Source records
----------------------------------------

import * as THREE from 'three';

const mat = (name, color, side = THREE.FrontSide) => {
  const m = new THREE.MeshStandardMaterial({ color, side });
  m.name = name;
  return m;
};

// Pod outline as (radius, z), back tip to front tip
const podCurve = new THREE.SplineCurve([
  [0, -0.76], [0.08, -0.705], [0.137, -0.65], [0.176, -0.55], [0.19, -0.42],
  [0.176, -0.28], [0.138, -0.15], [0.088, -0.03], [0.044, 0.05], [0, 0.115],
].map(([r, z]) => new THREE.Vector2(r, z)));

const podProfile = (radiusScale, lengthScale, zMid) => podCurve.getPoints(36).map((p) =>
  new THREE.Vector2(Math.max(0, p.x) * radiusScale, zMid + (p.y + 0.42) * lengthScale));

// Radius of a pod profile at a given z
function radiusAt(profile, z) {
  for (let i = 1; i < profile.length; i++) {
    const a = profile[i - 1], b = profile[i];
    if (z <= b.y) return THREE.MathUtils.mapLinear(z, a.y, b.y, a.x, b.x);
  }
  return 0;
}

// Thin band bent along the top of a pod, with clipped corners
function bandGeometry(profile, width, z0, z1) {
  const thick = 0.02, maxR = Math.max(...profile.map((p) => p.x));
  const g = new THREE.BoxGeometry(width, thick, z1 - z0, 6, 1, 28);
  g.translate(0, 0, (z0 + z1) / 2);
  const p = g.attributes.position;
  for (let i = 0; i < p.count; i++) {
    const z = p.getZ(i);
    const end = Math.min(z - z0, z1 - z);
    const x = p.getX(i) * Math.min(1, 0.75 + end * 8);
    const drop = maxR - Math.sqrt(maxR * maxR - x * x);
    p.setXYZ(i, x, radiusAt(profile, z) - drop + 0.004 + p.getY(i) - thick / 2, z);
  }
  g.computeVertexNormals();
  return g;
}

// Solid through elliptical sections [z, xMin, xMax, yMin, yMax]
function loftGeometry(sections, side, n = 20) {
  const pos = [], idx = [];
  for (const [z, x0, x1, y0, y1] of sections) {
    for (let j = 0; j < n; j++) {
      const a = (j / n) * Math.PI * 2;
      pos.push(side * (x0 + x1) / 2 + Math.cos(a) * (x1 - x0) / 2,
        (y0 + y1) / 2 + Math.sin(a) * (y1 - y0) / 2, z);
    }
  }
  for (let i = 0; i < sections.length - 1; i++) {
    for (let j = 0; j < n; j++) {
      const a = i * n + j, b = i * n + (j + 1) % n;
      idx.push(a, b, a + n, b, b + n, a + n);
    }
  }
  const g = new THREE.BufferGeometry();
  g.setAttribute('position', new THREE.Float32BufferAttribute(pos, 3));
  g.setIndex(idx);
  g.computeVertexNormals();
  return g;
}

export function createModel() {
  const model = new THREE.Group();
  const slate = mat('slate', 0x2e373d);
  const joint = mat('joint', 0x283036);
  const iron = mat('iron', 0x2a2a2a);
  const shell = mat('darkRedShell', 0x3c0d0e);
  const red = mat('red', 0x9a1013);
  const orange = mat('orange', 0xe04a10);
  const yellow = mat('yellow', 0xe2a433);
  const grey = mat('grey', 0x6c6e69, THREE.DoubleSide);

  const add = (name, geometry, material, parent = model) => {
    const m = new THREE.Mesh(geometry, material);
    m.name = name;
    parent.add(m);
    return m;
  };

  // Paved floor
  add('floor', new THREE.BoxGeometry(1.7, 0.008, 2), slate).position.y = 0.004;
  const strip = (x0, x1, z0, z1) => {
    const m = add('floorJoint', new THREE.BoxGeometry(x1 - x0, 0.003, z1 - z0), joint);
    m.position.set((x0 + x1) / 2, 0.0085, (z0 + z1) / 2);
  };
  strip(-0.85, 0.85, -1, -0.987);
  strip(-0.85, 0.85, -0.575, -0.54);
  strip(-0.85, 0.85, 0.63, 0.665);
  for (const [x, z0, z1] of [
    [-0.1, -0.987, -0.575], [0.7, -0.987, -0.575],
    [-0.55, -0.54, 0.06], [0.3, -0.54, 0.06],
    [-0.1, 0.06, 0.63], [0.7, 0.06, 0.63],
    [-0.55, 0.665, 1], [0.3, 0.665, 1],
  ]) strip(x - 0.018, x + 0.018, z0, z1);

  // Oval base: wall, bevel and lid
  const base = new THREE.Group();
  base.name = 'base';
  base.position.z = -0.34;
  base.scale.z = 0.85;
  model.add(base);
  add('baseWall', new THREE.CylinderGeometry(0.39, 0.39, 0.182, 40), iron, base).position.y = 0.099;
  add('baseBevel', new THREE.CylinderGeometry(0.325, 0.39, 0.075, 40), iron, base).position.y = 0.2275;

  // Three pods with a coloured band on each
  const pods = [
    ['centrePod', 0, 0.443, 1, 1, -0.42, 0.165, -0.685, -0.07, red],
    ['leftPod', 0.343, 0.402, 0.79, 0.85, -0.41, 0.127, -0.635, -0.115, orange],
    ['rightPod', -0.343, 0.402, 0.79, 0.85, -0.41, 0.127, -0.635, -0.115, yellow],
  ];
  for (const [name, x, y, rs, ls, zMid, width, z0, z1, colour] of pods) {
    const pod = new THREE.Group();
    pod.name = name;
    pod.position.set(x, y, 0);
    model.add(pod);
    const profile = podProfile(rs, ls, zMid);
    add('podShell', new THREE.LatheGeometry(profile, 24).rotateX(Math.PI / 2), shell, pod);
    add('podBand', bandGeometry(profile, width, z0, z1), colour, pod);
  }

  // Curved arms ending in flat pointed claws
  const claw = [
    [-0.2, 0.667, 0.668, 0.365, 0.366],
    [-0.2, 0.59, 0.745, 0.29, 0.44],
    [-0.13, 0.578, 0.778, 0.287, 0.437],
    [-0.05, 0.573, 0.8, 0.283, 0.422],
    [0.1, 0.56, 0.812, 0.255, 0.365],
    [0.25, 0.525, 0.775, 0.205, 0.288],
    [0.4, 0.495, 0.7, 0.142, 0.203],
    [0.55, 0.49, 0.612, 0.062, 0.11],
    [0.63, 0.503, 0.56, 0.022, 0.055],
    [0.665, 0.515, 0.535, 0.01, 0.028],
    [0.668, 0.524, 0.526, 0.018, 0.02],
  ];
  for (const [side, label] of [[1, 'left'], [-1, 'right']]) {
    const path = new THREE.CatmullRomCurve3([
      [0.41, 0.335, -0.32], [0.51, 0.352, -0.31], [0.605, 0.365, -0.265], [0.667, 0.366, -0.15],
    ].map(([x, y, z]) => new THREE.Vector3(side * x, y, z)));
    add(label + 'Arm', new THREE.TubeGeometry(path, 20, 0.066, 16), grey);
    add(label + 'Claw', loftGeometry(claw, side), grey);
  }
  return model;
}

----------------------------------------

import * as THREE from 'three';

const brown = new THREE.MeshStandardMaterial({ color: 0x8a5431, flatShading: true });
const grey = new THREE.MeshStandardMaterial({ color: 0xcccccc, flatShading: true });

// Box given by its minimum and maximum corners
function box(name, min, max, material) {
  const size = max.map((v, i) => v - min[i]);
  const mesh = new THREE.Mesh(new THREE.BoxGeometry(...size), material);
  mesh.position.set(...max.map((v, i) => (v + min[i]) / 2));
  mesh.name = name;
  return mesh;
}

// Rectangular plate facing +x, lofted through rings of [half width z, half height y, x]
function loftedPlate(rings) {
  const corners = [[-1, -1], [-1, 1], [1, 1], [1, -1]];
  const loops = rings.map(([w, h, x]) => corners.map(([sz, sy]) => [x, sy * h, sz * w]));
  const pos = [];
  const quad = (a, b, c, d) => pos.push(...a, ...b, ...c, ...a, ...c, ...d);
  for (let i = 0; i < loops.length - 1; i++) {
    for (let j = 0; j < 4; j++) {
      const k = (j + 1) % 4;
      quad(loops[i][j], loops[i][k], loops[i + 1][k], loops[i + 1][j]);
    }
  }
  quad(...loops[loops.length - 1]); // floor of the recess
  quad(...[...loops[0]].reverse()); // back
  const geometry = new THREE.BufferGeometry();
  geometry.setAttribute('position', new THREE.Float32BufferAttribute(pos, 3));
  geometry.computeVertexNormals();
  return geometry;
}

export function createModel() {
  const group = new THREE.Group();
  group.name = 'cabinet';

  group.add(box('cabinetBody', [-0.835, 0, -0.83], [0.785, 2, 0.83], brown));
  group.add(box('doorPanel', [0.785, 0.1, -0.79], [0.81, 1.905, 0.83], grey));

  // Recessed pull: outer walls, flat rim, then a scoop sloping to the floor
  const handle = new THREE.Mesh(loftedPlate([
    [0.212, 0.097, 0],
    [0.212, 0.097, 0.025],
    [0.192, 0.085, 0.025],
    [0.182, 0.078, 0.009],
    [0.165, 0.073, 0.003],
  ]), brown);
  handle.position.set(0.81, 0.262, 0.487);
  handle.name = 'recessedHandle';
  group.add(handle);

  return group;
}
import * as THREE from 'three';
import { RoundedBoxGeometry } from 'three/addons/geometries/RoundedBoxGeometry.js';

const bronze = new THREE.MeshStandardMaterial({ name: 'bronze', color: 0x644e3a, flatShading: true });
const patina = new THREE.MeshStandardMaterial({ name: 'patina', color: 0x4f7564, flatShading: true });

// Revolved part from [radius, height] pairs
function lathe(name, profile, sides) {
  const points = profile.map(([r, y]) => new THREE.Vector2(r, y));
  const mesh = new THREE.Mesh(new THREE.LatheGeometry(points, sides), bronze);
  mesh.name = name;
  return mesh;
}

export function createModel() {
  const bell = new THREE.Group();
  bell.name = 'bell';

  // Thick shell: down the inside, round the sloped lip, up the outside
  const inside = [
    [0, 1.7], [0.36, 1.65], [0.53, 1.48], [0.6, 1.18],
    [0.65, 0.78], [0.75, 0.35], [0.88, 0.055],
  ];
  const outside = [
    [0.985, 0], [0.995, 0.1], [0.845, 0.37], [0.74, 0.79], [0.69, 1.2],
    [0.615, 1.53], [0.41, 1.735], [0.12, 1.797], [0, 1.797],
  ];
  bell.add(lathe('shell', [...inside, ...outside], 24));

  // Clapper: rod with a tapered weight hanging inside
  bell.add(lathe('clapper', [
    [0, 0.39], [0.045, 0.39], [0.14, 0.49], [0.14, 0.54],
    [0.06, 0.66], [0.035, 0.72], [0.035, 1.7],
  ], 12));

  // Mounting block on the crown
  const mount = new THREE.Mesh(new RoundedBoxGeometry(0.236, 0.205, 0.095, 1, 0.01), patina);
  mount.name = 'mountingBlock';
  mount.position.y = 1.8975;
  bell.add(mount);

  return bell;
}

----------------------------------------

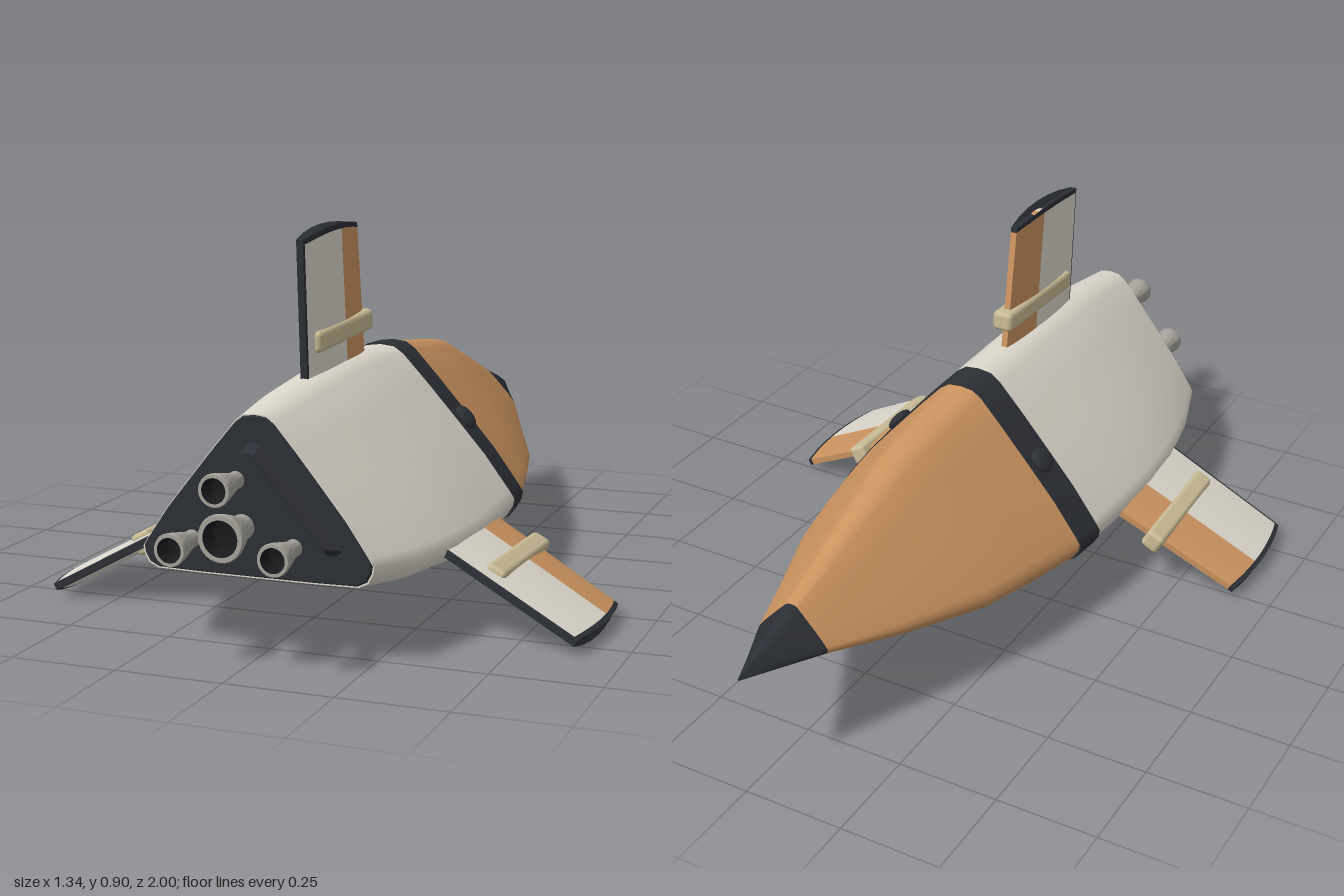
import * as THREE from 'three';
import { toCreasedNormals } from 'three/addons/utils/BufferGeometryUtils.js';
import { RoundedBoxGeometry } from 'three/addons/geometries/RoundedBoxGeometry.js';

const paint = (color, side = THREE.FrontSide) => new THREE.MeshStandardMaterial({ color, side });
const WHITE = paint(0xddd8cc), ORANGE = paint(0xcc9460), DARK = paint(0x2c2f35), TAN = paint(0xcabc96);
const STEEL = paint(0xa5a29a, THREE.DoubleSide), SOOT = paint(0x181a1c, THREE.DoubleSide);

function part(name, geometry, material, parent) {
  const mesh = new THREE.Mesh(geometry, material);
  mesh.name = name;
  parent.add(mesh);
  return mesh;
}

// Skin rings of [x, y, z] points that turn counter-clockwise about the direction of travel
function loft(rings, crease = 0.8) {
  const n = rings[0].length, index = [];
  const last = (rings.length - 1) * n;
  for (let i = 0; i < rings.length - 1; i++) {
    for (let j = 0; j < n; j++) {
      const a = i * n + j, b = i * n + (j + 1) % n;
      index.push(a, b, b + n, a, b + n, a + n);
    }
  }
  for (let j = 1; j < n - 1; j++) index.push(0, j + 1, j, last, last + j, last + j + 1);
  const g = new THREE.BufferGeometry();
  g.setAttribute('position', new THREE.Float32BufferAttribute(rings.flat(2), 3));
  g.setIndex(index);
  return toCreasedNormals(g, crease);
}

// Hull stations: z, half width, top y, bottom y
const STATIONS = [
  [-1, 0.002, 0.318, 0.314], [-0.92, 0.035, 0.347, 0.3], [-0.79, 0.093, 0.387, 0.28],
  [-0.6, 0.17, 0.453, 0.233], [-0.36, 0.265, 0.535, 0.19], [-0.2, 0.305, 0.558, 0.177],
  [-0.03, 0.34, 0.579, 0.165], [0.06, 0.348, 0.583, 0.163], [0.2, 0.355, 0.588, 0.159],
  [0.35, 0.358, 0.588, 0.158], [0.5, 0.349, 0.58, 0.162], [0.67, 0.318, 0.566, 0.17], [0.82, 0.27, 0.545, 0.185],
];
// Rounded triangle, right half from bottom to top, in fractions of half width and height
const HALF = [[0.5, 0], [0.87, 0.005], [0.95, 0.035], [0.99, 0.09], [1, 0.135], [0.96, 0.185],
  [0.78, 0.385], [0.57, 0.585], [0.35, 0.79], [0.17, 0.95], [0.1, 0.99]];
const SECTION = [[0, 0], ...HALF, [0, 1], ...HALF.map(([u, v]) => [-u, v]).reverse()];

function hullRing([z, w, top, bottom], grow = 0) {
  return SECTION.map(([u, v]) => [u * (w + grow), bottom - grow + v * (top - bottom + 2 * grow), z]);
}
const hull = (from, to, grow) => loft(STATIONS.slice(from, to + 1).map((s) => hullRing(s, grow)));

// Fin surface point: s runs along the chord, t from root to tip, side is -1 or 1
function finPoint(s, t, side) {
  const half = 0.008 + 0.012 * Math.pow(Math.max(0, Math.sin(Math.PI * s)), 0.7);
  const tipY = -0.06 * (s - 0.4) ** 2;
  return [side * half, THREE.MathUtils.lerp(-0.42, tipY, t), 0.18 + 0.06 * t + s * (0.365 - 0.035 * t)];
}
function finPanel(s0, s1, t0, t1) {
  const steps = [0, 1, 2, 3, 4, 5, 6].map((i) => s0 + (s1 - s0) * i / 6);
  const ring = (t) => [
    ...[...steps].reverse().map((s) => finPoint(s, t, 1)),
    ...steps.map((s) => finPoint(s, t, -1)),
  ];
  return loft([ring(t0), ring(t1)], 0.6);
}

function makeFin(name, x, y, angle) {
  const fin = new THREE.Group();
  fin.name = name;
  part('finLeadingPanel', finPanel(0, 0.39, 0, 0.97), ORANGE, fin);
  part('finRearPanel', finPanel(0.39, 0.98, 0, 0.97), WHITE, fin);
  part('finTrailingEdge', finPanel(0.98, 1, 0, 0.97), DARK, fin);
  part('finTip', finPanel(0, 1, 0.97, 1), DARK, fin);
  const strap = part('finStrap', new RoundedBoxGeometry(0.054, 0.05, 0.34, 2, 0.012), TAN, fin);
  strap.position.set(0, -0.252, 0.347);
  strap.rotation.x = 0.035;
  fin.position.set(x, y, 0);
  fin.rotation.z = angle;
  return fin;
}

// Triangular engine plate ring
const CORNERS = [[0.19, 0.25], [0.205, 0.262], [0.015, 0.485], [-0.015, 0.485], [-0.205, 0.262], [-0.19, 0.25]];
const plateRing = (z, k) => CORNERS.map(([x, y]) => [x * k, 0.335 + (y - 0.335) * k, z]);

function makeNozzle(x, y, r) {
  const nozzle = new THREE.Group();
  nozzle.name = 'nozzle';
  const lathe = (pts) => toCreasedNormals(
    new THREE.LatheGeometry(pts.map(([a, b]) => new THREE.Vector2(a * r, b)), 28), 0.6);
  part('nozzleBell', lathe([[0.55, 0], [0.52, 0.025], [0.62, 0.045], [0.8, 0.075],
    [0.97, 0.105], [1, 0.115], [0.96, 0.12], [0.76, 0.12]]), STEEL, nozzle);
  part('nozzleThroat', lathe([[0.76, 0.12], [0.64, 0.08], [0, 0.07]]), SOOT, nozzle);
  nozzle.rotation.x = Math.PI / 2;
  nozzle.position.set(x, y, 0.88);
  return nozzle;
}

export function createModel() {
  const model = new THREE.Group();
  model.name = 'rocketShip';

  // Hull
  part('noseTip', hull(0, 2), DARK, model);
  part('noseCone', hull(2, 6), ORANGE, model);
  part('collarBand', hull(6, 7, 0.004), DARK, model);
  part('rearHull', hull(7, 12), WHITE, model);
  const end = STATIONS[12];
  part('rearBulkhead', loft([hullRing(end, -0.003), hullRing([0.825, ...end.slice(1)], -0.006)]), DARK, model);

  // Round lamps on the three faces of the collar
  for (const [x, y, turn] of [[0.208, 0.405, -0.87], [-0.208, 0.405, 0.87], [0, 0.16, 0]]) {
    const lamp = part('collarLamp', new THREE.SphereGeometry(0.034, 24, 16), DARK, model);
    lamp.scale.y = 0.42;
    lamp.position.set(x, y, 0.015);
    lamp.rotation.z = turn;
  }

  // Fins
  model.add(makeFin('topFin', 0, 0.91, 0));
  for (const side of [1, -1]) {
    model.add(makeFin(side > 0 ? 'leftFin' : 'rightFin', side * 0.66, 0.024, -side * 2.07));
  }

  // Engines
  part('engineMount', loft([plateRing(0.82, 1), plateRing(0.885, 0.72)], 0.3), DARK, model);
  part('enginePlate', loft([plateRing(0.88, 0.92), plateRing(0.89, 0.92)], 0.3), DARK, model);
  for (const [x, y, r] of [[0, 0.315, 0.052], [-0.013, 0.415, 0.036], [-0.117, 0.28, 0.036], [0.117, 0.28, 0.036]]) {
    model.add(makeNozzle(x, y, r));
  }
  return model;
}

----------------------------------------

• Exercise directions: Scan the data for the string "finPoint" and copy each line in which it occurs.

• Solution for this exercise:
function finPoint(s, t, side) {
    ...[...steps].reverse().map((s) => finPoint(s, t, 1)),
    ...steps.map((s) => finPoint(s, t, -1)),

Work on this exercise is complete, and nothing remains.